Work to be completed: In the entries that follow, find the line containing "for i, v in"; from there, copy every line exactly through the line containing "-0.12, 0.13), ROOF_HIGH".

Source data
——
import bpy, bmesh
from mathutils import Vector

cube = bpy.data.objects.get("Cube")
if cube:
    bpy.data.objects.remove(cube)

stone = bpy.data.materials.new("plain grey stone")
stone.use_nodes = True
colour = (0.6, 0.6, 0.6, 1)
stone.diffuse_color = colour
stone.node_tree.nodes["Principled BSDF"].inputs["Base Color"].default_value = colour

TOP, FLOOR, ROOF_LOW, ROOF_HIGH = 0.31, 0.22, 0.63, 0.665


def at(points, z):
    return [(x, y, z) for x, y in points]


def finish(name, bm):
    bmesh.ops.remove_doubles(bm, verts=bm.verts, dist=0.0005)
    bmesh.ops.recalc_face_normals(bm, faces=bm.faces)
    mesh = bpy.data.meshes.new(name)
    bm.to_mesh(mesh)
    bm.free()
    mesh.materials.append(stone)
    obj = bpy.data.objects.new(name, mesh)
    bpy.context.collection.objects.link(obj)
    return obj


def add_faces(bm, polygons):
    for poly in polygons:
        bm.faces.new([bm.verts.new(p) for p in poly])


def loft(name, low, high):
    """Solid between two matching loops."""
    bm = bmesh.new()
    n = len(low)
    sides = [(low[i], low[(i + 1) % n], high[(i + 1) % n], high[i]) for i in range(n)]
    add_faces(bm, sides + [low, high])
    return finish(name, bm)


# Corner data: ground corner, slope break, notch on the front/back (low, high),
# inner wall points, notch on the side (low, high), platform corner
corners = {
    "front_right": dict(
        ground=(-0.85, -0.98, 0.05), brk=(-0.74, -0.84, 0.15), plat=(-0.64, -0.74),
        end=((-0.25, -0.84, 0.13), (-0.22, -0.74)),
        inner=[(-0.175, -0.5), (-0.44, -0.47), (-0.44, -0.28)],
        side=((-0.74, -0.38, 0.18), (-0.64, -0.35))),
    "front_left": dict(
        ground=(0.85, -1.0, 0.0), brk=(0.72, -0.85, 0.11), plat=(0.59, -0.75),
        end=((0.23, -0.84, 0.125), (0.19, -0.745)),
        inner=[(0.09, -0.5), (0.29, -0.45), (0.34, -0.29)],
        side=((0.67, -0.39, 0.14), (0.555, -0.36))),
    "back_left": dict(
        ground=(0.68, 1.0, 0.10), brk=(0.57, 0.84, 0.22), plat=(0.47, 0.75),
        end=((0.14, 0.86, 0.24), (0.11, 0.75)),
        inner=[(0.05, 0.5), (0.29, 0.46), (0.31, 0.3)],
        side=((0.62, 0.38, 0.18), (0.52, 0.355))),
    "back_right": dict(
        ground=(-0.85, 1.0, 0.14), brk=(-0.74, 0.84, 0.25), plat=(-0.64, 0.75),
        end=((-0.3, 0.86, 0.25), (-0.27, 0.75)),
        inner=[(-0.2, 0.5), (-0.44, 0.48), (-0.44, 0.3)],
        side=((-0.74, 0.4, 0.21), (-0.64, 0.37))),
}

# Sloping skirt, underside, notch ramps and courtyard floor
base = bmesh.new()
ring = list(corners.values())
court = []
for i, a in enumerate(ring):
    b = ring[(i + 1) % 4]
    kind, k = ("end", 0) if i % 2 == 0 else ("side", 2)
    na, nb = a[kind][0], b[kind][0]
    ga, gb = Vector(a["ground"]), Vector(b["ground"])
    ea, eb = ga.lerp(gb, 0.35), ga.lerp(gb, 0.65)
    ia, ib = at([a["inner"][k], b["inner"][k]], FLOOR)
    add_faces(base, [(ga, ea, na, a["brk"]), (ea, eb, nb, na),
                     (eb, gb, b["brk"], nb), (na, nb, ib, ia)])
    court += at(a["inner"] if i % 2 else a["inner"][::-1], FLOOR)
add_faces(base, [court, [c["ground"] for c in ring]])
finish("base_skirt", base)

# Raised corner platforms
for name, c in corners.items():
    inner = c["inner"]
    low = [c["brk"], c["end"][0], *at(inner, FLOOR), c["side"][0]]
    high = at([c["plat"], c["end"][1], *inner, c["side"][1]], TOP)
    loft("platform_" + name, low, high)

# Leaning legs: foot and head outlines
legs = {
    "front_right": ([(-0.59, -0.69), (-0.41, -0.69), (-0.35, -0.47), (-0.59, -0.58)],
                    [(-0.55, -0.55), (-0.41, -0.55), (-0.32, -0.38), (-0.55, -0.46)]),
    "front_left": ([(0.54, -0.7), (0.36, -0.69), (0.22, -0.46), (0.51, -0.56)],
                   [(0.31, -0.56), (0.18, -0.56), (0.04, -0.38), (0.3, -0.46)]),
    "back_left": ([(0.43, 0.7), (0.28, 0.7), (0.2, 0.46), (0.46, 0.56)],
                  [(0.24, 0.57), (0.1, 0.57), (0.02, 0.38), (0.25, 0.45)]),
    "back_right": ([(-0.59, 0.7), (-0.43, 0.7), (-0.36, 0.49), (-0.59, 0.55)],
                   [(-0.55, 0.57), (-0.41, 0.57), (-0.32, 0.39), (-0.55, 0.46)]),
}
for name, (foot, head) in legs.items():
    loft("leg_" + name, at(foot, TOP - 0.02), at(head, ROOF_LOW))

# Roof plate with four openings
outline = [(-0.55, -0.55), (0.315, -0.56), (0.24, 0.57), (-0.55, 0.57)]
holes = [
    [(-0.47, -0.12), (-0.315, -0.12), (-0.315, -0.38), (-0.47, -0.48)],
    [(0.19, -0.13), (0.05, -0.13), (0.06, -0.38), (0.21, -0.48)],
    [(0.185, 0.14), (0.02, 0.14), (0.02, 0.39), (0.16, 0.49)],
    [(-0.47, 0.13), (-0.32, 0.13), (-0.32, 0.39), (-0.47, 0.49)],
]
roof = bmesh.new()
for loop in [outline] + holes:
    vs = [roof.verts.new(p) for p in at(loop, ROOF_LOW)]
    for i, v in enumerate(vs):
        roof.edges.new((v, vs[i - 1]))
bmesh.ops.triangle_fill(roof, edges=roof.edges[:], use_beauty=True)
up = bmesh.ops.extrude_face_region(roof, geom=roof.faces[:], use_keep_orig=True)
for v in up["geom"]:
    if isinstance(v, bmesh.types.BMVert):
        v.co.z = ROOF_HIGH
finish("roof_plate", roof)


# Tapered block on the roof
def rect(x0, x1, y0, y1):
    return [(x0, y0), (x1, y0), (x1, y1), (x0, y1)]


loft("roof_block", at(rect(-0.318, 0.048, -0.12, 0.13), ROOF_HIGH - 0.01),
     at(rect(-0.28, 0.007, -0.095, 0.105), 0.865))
——
Answer:
    for i, v in enumerate(vs):
        roof.edges.new((v, vs[i - 1]))
bmesh.ops.triangle_fill(roof, edges=roof.edges[:], use_beauty=True)
up = bmesh.ops.extrude_face_region(roof, geom=roof.faces[:], use_keep_orig=True)
for v in up["geom"]:
    if isinstance(v, bmesh.types.BMVert):
        v.co.z = ROOF_HIGH
finish("roof_plate", roof)


# Tapered block on the roof
def rect(x0, x1, y0, y1):
    return [(x0, y0), (x1, y0), (x1, y1), (x0, y1)]


loft("roof_block", at(rect(-0.318, 0.048, -0.12, 0.13), ROOF_HIGH - 0.01),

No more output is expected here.